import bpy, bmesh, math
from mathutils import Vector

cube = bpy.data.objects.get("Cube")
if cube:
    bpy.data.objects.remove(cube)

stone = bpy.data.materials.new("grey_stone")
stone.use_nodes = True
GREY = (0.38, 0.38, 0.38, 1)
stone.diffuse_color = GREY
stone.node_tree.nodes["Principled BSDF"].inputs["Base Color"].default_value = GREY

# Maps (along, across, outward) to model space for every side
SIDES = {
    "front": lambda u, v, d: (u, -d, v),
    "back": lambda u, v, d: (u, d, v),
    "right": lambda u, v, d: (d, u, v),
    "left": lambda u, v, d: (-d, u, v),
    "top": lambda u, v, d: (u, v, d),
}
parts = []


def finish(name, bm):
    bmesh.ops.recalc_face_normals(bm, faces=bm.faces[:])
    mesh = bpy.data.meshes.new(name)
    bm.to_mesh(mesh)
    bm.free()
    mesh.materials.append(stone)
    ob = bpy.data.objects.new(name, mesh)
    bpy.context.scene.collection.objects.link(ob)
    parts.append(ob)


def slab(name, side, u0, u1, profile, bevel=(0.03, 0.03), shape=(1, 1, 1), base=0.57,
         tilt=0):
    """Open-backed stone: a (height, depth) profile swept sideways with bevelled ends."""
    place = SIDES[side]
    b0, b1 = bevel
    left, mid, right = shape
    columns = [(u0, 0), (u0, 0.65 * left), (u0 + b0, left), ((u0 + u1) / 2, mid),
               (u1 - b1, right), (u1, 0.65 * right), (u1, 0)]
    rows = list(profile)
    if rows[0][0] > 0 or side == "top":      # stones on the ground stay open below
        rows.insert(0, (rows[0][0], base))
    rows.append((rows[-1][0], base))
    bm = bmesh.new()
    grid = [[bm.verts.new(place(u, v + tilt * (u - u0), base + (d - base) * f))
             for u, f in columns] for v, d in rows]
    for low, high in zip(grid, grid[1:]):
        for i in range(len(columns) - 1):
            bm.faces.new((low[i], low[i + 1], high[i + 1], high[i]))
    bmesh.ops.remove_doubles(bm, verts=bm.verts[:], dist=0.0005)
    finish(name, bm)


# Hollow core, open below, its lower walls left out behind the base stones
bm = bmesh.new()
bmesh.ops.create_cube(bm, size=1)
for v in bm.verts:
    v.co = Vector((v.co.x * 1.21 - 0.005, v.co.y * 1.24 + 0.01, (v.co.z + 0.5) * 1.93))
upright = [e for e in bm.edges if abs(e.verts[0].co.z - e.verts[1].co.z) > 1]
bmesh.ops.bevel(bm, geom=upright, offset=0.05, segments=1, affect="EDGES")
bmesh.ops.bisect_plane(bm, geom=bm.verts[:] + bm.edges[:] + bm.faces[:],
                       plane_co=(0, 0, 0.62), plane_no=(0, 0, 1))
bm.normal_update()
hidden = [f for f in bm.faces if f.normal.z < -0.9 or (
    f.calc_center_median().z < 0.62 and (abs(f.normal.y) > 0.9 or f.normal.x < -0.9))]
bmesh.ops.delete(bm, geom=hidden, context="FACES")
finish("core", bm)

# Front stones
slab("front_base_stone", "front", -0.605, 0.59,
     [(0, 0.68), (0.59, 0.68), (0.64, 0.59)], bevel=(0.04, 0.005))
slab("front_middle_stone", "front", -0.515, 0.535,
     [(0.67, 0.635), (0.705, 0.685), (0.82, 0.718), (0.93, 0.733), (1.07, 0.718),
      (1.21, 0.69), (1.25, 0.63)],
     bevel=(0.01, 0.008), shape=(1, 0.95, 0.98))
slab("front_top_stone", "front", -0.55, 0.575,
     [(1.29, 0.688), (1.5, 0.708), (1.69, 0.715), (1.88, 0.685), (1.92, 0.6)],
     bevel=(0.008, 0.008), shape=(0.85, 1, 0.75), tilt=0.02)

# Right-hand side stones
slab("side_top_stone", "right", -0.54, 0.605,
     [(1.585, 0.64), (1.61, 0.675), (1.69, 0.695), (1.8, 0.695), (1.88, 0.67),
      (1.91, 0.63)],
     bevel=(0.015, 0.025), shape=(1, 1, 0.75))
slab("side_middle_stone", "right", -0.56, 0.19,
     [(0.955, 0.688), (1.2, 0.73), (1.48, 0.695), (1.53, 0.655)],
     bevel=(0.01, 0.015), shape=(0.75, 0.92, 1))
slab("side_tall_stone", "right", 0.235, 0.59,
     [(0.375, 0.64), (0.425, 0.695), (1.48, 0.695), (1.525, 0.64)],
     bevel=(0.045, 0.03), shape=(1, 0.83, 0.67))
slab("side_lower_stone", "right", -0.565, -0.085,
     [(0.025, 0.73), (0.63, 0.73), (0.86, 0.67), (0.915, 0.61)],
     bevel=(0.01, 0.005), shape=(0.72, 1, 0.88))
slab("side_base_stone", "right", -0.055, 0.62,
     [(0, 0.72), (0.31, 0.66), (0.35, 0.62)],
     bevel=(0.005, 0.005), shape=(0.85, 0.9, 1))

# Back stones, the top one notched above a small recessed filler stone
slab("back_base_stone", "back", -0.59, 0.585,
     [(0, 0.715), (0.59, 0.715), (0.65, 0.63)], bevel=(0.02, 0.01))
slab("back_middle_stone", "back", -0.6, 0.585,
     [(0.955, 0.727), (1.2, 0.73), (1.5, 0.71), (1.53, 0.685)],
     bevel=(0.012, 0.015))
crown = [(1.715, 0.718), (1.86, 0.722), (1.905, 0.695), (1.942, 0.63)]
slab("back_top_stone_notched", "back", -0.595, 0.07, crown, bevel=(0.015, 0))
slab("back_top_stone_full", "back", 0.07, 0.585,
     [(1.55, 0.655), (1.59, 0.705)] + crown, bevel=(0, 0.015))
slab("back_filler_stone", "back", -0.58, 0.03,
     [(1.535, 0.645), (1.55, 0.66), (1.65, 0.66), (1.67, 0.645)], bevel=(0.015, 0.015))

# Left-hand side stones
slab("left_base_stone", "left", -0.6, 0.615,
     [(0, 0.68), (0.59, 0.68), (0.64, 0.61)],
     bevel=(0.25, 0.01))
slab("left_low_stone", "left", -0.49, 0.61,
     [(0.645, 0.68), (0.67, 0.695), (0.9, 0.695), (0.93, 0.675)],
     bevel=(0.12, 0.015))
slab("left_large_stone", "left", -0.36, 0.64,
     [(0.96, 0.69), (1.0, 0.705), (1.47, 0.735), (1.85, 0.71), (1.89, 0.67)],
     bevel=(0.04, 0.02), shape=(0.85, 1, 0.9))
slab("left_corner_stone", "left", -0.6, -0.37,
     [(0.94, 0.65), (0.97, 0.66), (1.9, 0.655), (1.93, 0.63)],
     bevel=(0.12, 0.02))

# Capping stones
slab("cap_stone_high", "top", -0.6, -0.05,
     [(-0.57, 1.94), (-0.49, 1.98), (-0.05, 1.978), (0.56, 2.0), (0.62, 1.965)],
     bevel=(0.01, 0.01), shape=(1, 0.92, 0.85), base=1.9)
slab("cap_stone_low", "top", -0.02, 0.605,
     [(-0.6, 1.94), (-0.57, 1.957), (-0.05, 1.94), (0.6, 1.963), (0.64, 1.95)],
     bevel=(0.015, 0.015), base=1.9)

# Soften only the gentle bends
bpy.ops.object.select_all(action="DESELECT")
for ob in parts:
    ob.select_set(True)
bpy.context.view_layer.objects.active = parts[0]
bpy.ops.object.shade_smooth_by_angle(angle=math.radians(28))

■ ■ ■ ■

§ TASK GOAL
For the string "bmesh", search the preceding data and copy every line that includes it.

§ ANSWER SPACE
import bpy, bmesh, math
    bmesh.ops.recalc_face_normals(bm, faces=bm.faces[:])
    bm = bmesh.new()
    bmesh.ops.remove_doubles(bm, verts=bm.verts[:], dist=0.0005)
bm = bmesh.new()
bmesh.ops.create_cube(bm, size=1)
bmesh.ops.bevel(bm, geom=upright, offset=0.05, segments=1, affect="EDGES")
bmesh.ops.bisect_plane(bm, geom=bm.verts[:] + bm.edges[:] + bm.faces[:],
bmesh.ops.delete(bm, geom=hidden, context="FACES")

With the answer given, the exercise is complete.